- _WHAT IS NEEDED_:
Reproduce the entries shown below only from the line with "# axle height" down to the line with "return [(radius, 2", keeping both end lines and copying each one exactly.

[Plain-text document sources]
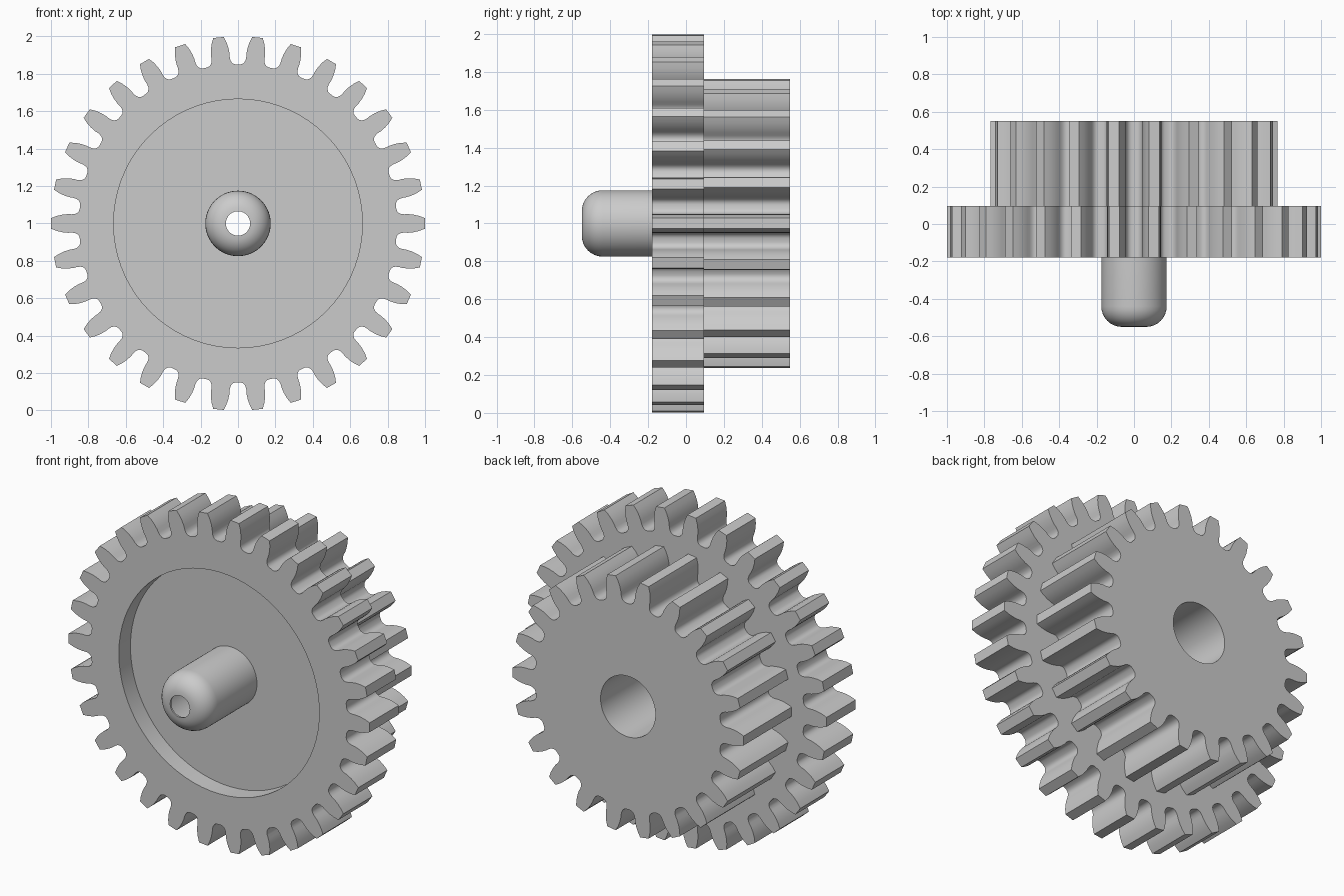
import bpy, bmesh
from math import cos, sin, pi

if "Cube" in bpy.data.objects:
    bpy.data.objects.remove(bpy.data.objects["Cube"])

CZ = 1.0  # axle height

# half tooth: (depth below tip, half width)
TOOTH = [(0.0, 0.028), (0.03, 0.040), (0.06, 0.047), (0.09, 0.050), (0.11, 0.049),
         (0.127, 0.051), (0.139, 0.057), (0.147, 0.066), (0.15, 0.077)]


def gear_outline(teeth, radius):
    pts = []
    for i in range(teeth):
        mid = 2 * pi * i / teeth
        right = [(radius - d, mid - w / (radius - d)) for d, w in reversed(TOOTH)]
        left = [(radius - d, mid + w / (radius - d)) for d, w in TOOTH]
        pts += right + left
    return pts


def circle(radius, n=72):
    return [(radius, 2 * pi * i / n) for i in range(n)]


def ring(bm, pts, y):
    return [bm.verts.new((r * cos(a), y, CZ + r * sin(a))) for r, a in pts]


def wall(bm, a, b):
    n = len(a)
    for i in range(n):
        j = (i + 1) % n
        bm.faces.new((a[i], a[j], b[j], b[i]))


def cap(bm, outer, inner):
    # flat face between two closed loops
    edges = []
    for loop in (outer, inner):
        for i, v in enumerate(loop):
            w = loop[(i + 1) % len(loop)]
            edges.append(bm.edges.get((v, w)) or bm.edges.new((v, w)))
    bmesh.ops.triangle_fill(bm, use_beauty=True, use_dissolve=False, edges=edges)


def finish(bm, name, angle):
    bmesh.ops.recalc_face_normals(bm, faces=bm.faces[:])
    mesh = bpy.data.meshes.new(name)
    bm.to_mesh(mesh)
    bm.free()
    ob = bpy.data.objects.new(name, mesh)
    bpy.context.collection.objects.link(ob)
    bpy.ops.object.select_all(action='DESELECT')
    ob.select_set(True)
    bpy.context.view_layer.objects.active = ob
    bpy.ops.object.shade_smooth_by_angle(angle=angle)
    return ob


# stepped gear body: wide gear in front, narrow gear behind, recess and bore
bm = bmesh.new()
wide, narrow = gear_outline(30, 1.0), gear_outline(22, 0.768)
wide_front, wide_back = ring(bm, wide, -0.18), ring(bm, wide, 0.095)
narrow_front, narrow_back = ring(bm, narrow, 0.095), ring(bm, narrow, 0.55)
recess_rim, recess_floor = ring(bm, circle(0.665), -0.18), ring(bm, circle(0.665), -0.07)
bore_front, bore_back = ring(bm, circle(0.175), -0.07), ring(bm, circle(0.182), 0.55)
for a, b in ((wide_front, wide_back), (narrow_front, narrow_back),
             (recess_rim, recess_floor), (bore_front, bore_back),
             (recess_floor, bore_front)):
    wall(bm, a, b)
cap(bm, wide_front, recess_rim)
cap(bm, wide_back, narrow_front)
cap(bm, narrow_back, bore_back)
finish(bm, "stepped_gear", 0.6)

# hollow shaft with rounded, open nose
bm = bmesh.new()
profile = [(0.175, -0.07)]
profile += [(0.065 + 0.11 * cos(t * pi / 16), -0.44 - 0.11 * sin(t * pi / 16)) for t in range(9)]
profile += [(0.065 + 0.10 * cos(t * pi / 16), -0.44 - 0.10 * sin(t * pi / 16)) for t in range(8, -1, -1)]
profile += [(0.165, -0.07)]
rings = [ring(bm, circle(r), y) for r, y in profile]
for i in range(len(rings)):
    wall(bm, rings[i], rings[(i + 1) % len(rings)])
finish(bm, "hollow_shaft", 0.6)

* * *

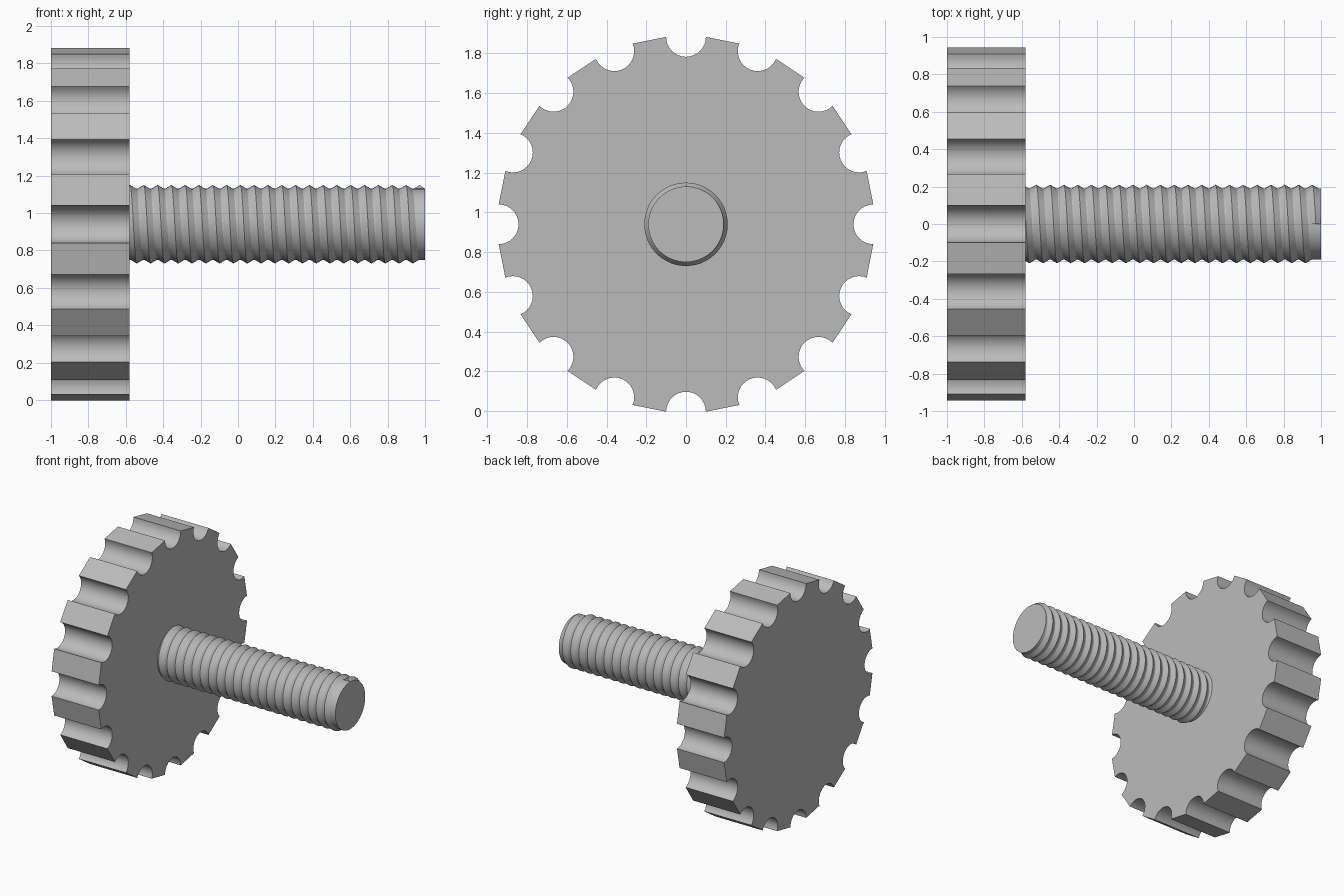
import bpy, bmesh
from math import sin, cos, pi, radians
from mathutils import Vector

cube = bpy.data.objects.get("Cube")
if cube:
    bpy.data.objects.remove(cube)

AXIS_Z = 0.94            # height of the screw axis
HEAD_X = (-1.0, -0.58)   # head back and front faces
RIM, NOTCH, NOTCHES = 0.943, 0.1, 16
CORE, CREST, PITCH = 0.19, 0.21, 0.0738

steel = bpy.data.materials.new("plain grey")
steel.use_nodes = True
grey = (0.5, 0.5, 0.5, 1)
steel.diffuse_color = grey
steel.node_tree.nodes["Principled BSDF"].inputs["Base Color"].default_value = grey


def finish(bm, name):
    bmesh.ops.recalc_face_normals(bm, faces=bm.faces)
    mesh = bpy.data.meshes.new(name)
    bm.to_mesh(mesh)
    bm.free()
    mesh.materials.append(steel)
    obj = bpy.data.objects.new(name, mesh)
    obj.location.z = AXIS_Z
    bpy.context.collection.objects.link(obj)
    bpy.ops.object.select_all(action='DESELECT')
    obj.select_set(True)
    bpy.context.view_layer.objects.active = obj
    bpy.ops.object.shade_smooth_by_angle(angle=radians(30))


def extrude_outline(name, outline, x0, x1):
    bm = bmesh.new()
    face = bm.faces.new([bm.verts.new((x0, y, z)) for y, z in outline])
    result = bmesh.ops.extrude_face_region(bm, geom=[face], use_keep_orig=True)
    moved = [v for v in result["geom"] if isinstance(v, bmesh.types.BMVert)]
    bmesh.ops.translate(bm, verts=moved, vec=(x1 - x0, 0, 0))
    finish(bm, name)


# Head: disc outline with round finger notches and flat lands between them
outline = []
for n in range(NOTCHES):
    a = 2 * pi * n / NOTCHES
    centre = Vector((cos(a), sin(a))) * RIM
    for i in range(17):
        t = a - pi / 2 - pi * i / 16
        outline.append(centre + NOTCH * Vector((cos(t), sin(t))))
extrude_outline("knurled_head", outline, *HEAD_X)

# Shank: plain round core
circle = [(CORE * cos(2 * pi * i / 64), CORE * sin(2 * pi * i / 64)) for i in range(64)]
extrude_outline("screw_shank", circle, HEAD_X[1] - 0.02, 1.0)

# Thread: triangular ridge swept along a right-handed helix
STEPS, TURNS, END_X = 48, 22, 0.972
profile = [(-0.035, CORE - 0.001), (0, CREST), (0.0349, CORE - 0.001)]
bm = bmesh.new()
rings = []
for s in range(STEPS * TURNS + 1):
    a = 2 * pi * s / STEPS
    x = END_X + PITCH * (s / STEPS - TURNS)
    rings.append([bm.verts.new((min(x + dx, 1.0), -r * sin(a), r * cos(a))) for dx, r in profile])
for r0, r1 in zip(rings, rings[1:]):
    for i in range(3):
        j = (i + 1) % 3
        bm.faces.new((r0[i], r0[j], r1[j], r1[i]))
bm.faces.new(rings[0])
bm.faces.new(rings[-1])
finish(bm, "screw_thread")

- _WRITTEN SOLUTION_:
CZ = 1.0  # axle height

# half tooth: (depth below tip, half width)
TOOTH = [(0.0, 0.028), (0.03, 0.040), (0.06, 0.047), (0.09, 0.050), (0.11, 0.049),
         (0.127, 0.051), (0.139, 0.057), (0.147, 0.066), (0.15, 0.077)]


def gear_outline(teeth, radius):
    pts = []
    for i in range(teeth):
        mid = 2 * pi * i / teeth
        right = [(radius - d, mid - w / (radius - d)) for d, w in reversed(TOOTH)]
        left = [(radius - d, mid + w / (radius - d)) for d, w in TOOTH]
        pts += right + left
    return pts


def circle(radius, n=72):
    return [(radius, 2 * pi * i / n) for i in range(n)]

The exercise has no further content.